ANNE JULIANE WIRTH: People who enjoy being at work are more productive, more creative and feel more connected to the company. But as with many other things, this is easier said than done. It really helps if you have a corporate culture in which people feel comfortable and can laugh with their colleagues. Team spirit among colleagues is, incidentally, the highest rated category on kununu.com. The company has a really warm atmosphere, it’s a place where colleagues become friends – but where they can still have serious discussions with one another too. That’s really important to me.
Are these thank-you cards a substitute for a lack of communication at some other level, for example in meetings or in the kitchenette?
ANNE JULIANE WIRTH: No, not a substitute, rather the best kind of supplement. Our “kudos cards” are simply an expression of mutual appreciation and a recognition of a job well done. They are seen as an additional channel for feedback among all the members of a team. This works really well even across teams and among the four kununu office locations. The kudos cards are distributed to the colleagues who have earned them. First they appear in electronic form in the weekly internal newsletter and then once a month the physical cards are delivered to colleagues. Praise and recognition don’t just feel good; I think they are an incredibly important part of ensuring that someone feels comfortable in a job over the long term.
Will the value of communication continue to change in future?
ANNE JULIANE WIRTH: Communication is king. Providing information to employees is gaining in prominence as an aspect of corporate communication. Our data backs this up: When all 13 assessment categories on kununu.com are directly compared, “communication” ends up in last place with an average score of 3.33 out of 5 points – the lowest rated one. From that we can conclude that employees want their employers to promote a more open dialogue and create more transparency, also in respect to their own performance. Our data show in particular that employees complain that they get all too little feedback from their managers. The desire for more feedback was explicitly brought up in nearly 20 per cent of all of the written reviews posted on kununu.com in the past year. That shows there is a need. I think companies will need to integrate more self-organising tools to improve coordination and decision-making. They will deploy unique social networks to improve their project management and communication structures.
Could you do your job from home?

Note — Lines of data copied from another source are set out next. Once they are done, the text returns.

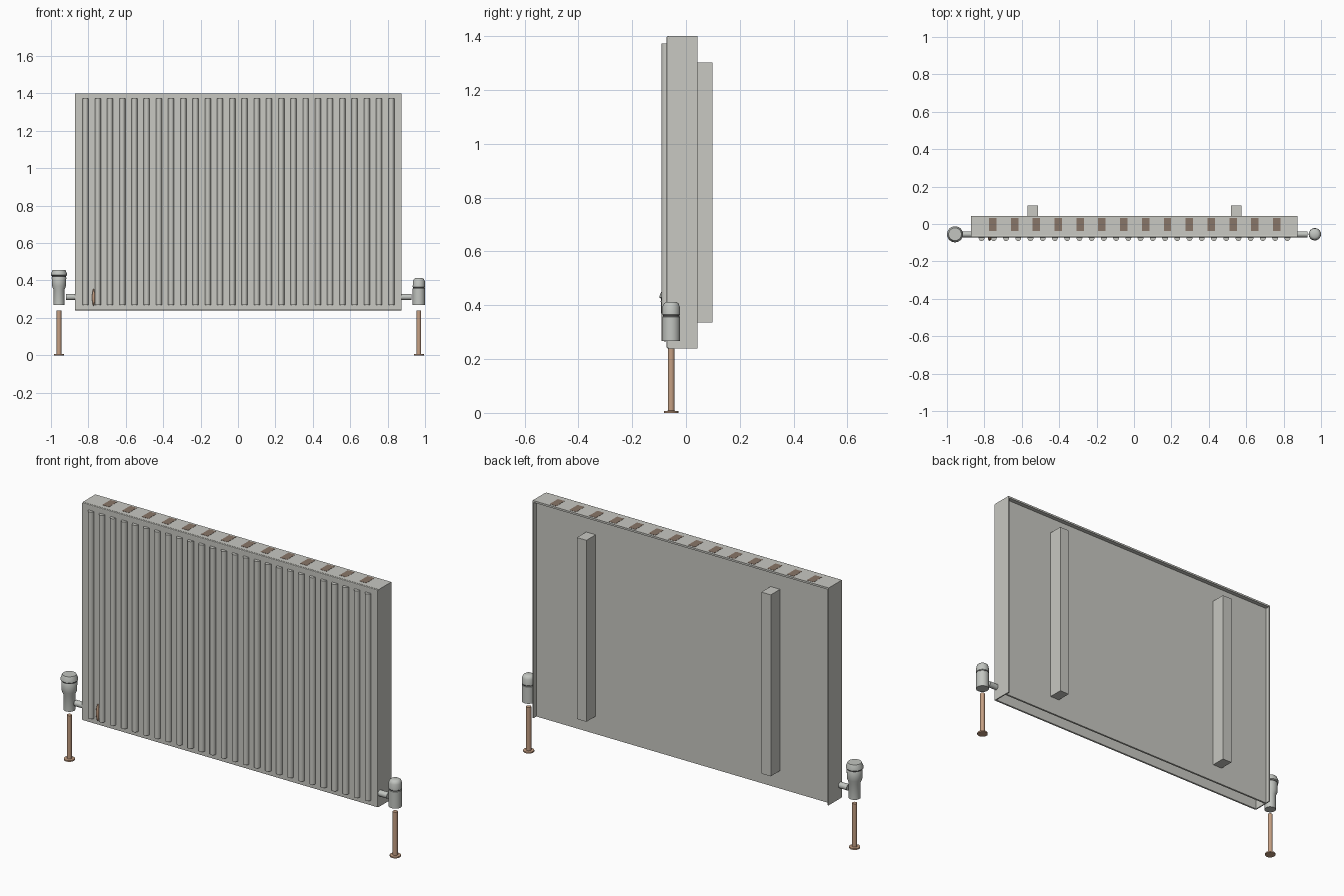
import bpy, bmesh, math
from mathutils import Matrix

if "Cube" in bpy.data.objects:
    bpy.data.objects.remove(bpy.data.objects["Cube"])


def material(name, rgb):
    m = bpy.data.materials.new(name)
    m.diffuse_color = (*rgb, 1)
    m.use_nodes = True
    m.node_tree.nodes["Principled BSDF"].inputs["Base Color"].default_value = m.diffuse_color
    return m


ENAMEL = material("warm_white_enamel", (0.58, 0.58, 0.54))
CHROME = material("satin_chrome", (0.54, 0.56, 0.53))
COPPER = material("copper", (0.56, 0.35, 0.23))
SLOT = material("slot_brown", (0.25, 0.18, 0.14))
DARK = material("dark_ring", (0.10, 0.10, 0.10))


def finish(name, bm, mat, smooth=False):
    bmesh.ops.recalc_face_normals(bm, faces=bm.faces[:])
    me = bpy.data.meshes.new(name)
    bm.to_mesh(me)
    bm.free()
    me.materials.append(mat)
    ob = bpy.data.objects.new(name, me)
    bpy.context.collection.objects.link(ob)
    if smooth:
        bpy.context.view_layer.objects.active = ob
        ob.select_set(True)
        bpy.ops.object.shade_smooth_by_angle(angle=math.radians(35))
        ob.select_set(False)
    return ob


def add_box(bm, x, y, z):
    c = [(a[0] + a[1]) / 2 for a in (x, y, z)]
    s = [a[1] - a[0] for a in (x, y, z)]
    bmesh.ops.create_cube(bm, size=1, matrix=Matrix.Translation(c) @ Matrix.Diagonal((*s, 1)))


def box(name, x, y, z, mat):
    bm = bmesh.new()
    add_box(bm, x, y, z)
    return finish(name, bm, mat)


def lathe(name, profile, x, y, mat, rings=(), n=32):
    """Closed turned part from (radius, z) points; bands listed in rings are dark."""
    bm = bmesh.new()
    loops = [[bm.verts.new((x + r * math.cos(2 * math.pi * i / n),
                            y + r * math.sin(2 * math.pi * i / n), z)) for i in range(n)]
             for r, z in profile]
    for k, (a, b) in enumerate(zip(loops, loops[1:])):
        for i in range(n):
            f = bm.faces.new((a[i], a[(i + 1) % n], b[(i + 1) % n], b[i]))
            f.material_index = 1 if k in rings else 0
    bm.faces.new(loops[0])
    bm.faces.new(loops[-1])
    ob = finish(name, bm, mat, True)
    ob.data.materials.append(DARK)
    return ob


X0, X1 = -0.872, 0.875
Z0, Z1 = 0.24, 1.40


# Two ribbed panels, the rear one standing inside the casing
def ribs(name, y, n=26, r=0.016, depth=0.019, seg=10):
    bm = bmesh.new()
    for k in range(n):
        cx = -0.815 + k * 1.635 / (n - 1)
        arc = [(cx + r * math.cos(math.pi * i / seg), y - depth * math.sin(math.pi * i / seg))
               for i in range(seg + 1)]
        face = bm.faces.new([bm.verts.new((px, py, 0.268)) for px, py in arc])
        ext = bmesh.ops.extrude_face_region(bm, geom=[face])
        bmesh.ops.translate(bm, vec=(0, 0, 1.104),
                            verts=[v for v in ext["geom"] if isinstance(v, bmesh.types.BMVert)])
    finish(name, bm, ENAMEL, True)


front = box("front_panel", (X0, X1), (-0.072, -0.06), (Z0, Z1), ENAMEL)
bev = front.modifiers.new("soft_edge", "BEVEL")
bev.width = 0.004
bev.segments = 2
box("rear_panel", (X0 + 0.006, X1 - 0.006), (0.01, 0.02), (Z0, Z1 - 0.01), ENAMEL)
ribs("front_ribs", -0.072)
ribs("rear_ribs", 0.01)

# Side covers and top grille
for side, x in (("left", (X0, X0 + 0.006)), ("right", (X1 - 0.006, X1))):
    box(side + "_side_cover", x, (-0.065, 0.043), (Z0, Z1 - 0.01), ENAMEL)
box("top_grille", (X0, X1), (-0.062, 0.043), (Z1 - 0.01, Z1), ENAMEL)
bm = bmesh.new()
for k in range(14):
    cx = -0.755 + k * 1.518 / 13
    add_box(bm, (cx - 0.02, cx + 0.02), (-0.038, 0.031), (Z1 - 0.004, Z1 + 0.001))
finish("grille_slots", bm, SLOT)

# Wall brackets
for side, cx in (("left", -0.541), ("right", 0.547)):
    box(side + "_wall_bracket", (cx - 0.028, cx + 0.028), (0.02, 0.098), (0.335, 1.303), ENAMEL)

# Small oval badge plate
bm = bmesh.new()
bmesh.ops.create_uvsphere(bm, u_segments=20, v_segments=12, radius=1,
                          matrix=Matrix.Translation((-0.772, -0.078, 0.31))
                          @ Matrix.Diagonal((0.008, 0.012, 0.046, 1)))
finish("oval_badge", bm, COPPER, True)

# Valves, connecting stubs and floor pipes
VY = -0.055
LX, RX = -0.957, 0.967
lathe("thermostat_valve",
      [(0.029, 0.268), (0.029, 0.35), (0.037, 0.37), (0.039, 0.415), (0.037, 0.419),
       (0.037, 0.424), (0.043, 0.428), (0.043, 0.436), (0.034, 0.457)],
      LX, VY, CHROME, rings=(4,))
lathe("lockshield_valve",
      [(0.033, 0.268), (0.033, 0.357), (0.031, 0.359), (0.031, 0.363), (0.033, 0.365),
       (0.032, 0.395), (0.027, 0.407), (0.018, 0.413)],
      RX, VY, CHROME, rings=(2,))
for side, a, b in (("left", -0.92, X0), ("right", X1, 0.927)):
    bm = bmesh.new()
    bmesh.ops.create_cone(bm, cap_ends=True, segments=24, radius1=0.016, radius2=0.016, depth=b - a,
                          matrix=Matrix.Translation(((a + b) / 2, VY, 0.312))
                          @ Matrix.Rotation(math.pi / 2, 4, "Y"))
    finish(side + "_connecting_stub", bm, CHROME, True)
for side, x in (("left", LX), ("right", RX)):
    lathe(side + "_floor_pipe",
          [(0.027, 0), (0.027, 0.007), (0.0125, 0.008), (0.0125, 0.239)], x, VY, COPPER, n=24)
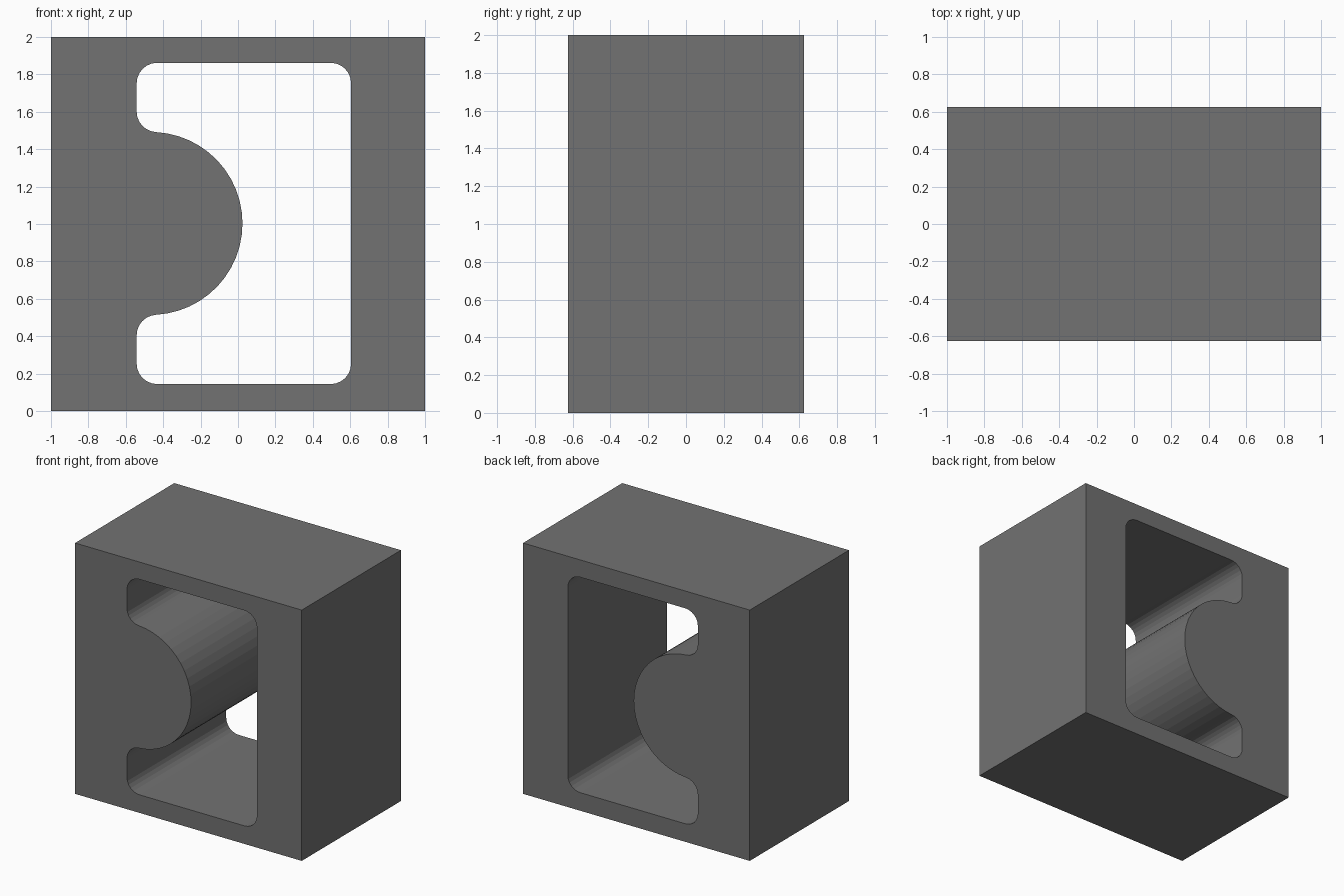
import bpy, bmesh
from math import cos, sin, pi, sqrt, atan2

if "Cube" in bpy.data.objects:
    bpy.data.objects.remove(bpy.data.objects["Cube"])

DEPTH = 1.25
LEFT, RIGHT, LOW, HIGH = -0.542, 0.605, 0.144, 1.862   # window limits
MID = (LOW + HIGH) / 2
ROUND = 0.11                                           # corner radius
BULGE_R, BULGE_X = 0.489, -0.465                       # round bulge in the window


def arc(cx, cz, r, a0, a1, n):
    return [(cx + r * cos(a0 + (a1 - a0) * i / n), cz + r * sin(a0 + (a1 - a0) * i / n))
            for i in range(n + 1)]


# Upper half of the window outline, from the bulge tip round to the right side
fx = LEFT + ROUND
fz = sqrt((BULGE_R + ROUND) ** 2 - (fx - BULGE_X) ** 2)
touch = atan2(fz, fx - BULGE_X)
upper = arc(BULGE_X, MID, BULGE_R, 0, touch, 12)
upper += arc(fx, MID + fz, ROUND, touch - pi, -pi, 6)[1:]
upper += arc(fx, HIGH - ROUND, ROUND, pi, pi / 2, 6)
upper += arc(RIGHT - ROUND, HIGH - ROUND, ROUND, pi / 2, 0, 6)

# Lower half mirrors the upper one
window = upper + [(x, 2 * MID - z) for x, z in reversed(upper[1:])]
outer = [(-1, 0), (1, 0), (1, 2), (-1, 2)]

# Fill the front face between both outlines and extrude it to the back
bm = bmesh.new()
edges = []
for loop in (outer, window):
    verts = [bm.verts.new((x, -DEPTH / 2, z)) for x, z in loop]
    edges += [bm.edges.new((v, verts[(i + 1) % len(verts)])) for i, v in enumerate(verts)]
bmesh.ops.triangle_fill(bm, edges=edges, use_beauty=True, normal=(0, -1, 0))
result = bmesh.ops.extrude_face_region(bm, geom=bm.faces[:], use_keep_orig=True)
moved = [g for g in result["geom"] if isinstance(g, bmesh.types.BMVert)]
bmesh.ops.translate(bm, verts=moved, vec=(0, DEPTH, 0))
bmesh.ops.recalc_face_normals(bm, faces=bm.faces[:])

mesh = bpy.data.meshes.new("block_with_window")
bm.to_mesh(mesh)
bm.free()
block = bpy.data.objects.new("block_with_window", mesh)
bpy.context.collection.objects.link(block)

# Dark grey finish
grey = bpy.data.materials.new("dark_grey")
grey.diffuse_color = (0.168, 0.168, 0.168, 1)
grey.use_nodes = True
grey.node_tree.nodes["Principled BSDF"].inputs["Base Color"].default_value = grey.diffuse_color
mesh.materials.append(grey)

ANNE JULIANE WIRTH: Give me a MacBook, an iPhone and an internet connection and I’m ready to go. I often use the option to work from home. Nevertheless I also really value coming together with a team. One example: I’m texting this interview from Hamburg since it was vital that I can get together with colleagues from different locations in one place to have that optimum productivity, targeted creativity and team spirit we need to finish a particular project. In my opinion, creativity happens when you’re together with colleagues in one place, where you brainstorm as a group in a totally unmediated way.